Henry must now decide what he will do. The suspense is very prejudicial to Spain, on many accounts, one of which is this : Being at war with France, Spanish vessels cannot enter French ports, and French vessels are not allowed to enter Spanish ports ; but the English, being at peace with both countries, carry on a commerce between Spain and France, which is highly detrimental to Spain, but highly profitable to England. If they become accustomed to this kind of commerce they will keep the negotiations in suspense for any length of time. Have therefore sent orders that all vessels leaving Spanish ports, without distinction of nationality, must give security not to carry any merchandize to French ports.
A letter for the King of England is enclosed.—From the town of Almazan, 21st of June 1496.
Indorsed : "Draft of the letter to Doctor de Puebla sent by a courier from Almazan on the 21st of June 1496, to Diego Lopez de Ayala, in Fuentarabia, to be forwarded thence with the greatest care."
"Diego Lopez has written that he has received the despatch, and will send it in a ship which will be ready to sail to London in six days."
Draft. Spanish. pp. 2.
21 June.
S. E. T. c. I. L. 2.
138. Ferdinand and Isabella to De Puebla.
This is a portion of the despatch, dated 21st June 1496, put in cipher. It begins with the words : "y quanto alo que dezis que el Rey de Ynglaterre vos dixo que tenia buenas nuevas de los negocios de Escocia," and continues down to the end of that despatch.
Headed : "Ciphering of one article of the despatch, written the 21st June 1496. Doctor de Puebla."
Spanish. Written in the Latin numbers used as cipher. The key is extant.
26 June.
S. E. T. c. I. L. 2.
Spanish merchants.
139. Ferdinand and Isabella to Henry VII.
Spain being at war with France, Spanish merchants are not allowed to carry on any commerce with that country, but foreign merchants enter the ports of Spain, and export goods of all descriptions to French ports, to the great prejudice of them and their subjects. Have therefore ordered that this commerce should be discontinued. As among the foreign merchants who export iron, &c. to France, there are many Englishmen, Henry is begged to prohibit, under adequate penalties, the continuation of the said traffic.—No date.
Draft. Spanish. pp. 2.


  • 1. De parte de Dios e de su Soberano. The idea was at that time still entertained in Rome that the Pope was the Sovereign Lord of England.
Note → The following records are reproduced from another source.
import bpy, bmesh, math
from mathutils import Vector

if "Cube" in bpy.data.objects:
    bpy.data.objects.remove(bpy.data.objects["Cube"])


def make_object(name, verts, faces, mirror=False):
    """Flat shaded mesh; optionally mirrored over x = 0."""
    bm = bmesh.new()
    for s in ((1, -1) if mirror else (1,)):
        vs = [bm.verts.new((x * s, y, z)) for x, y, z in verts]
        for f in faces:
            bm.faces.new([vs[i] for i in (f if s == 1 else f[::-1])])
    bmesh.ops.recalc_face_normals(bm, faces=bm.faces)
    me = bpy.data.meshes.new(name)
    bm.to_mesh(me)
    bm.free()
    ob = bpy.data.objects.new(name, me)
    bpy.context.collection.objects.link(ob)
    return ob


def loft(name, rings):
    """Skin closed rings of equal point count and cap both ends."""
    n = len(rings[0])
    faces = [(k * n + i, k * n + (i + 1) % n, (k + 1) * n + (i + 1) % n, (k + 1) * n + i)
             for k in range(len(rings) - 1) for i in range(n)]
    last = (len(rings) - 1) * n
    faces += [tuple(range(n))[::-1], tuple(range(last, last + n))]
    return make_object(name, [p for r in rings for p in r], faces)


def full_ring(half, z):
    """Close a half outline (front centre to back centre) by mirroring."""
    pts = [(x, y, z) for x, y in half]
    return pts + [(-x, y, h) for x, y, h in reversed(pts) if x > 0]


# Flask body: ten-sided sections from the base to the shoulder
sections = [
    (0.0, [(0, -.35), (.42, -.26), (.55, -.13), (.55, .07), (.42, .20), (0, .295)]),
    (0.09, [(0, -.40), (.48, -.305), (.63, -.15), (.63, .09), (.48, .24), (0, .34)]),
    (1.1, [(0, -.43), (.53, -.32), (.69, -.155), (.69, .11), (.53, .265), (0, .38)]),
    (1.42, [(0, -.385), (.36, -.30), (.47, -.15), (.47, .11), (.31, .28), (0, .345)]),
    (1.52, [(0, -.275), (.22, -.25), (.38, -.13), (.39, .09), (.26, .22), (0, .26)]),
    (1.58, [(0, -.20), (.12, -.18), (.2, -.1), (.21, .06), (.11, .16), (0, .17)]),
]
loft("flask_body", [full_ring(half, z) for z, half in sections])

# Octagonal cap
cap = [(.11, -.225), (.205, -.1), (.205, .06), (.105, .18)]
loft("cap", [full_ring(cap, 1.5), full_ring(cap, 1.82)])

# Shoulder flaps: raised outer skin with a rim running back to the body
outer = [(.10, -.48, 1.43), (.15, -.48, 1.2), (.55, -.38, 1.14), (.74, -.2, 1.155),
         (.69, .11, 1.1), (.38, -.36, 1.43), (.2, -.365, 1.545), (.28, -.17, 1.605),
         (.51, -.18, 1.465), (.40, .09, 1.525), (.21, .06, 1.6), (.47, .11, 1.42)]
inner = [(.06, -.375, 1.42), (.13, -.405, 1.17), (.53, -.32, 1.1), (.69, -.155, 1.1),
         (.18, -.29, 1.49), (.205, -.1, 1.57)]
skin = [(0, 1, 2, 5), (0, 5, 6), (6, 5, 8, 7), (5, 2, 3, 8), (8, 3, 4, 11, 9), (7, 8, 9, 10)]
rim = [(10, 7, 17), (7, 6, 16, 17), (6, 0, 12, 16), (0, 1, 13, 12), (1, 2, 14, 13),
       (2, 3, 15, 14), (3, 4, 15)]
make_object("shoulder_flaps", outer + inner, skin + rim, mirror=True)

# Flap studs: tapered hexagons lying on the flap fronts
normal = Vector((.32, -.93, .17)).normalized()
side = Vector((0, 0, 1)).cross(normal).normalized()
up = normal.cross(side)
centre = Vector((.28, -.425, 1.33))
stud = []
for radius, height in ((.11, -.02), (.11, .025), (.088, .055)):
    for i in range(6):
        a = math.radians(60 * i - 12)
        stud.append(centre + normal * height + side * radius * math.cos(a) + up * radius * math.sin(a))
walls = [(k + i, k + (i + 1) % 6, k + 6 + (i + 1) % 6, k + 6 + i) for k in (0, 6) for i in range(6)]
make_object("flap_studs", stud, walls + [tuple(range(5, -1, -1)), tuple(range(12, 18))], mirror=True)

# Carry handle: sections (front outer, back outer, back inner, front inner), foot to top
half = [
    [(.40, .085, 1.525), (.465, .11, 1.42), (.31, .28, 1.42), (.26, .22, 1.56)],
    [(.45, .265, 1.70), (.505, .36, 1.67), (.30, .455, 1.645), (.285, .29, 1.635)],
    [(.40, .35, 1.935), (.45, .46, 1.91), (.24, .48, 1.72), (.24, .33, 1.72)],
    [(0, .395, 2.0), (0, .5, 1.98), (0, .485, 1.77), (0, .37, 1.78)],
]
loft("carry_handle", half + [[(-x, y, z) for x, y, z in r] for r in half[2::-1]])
In the Libros de Berzosa at Simancas, there is a copy of a Roman state paper of this period, in which England is enumerated among the fees of the Roman see.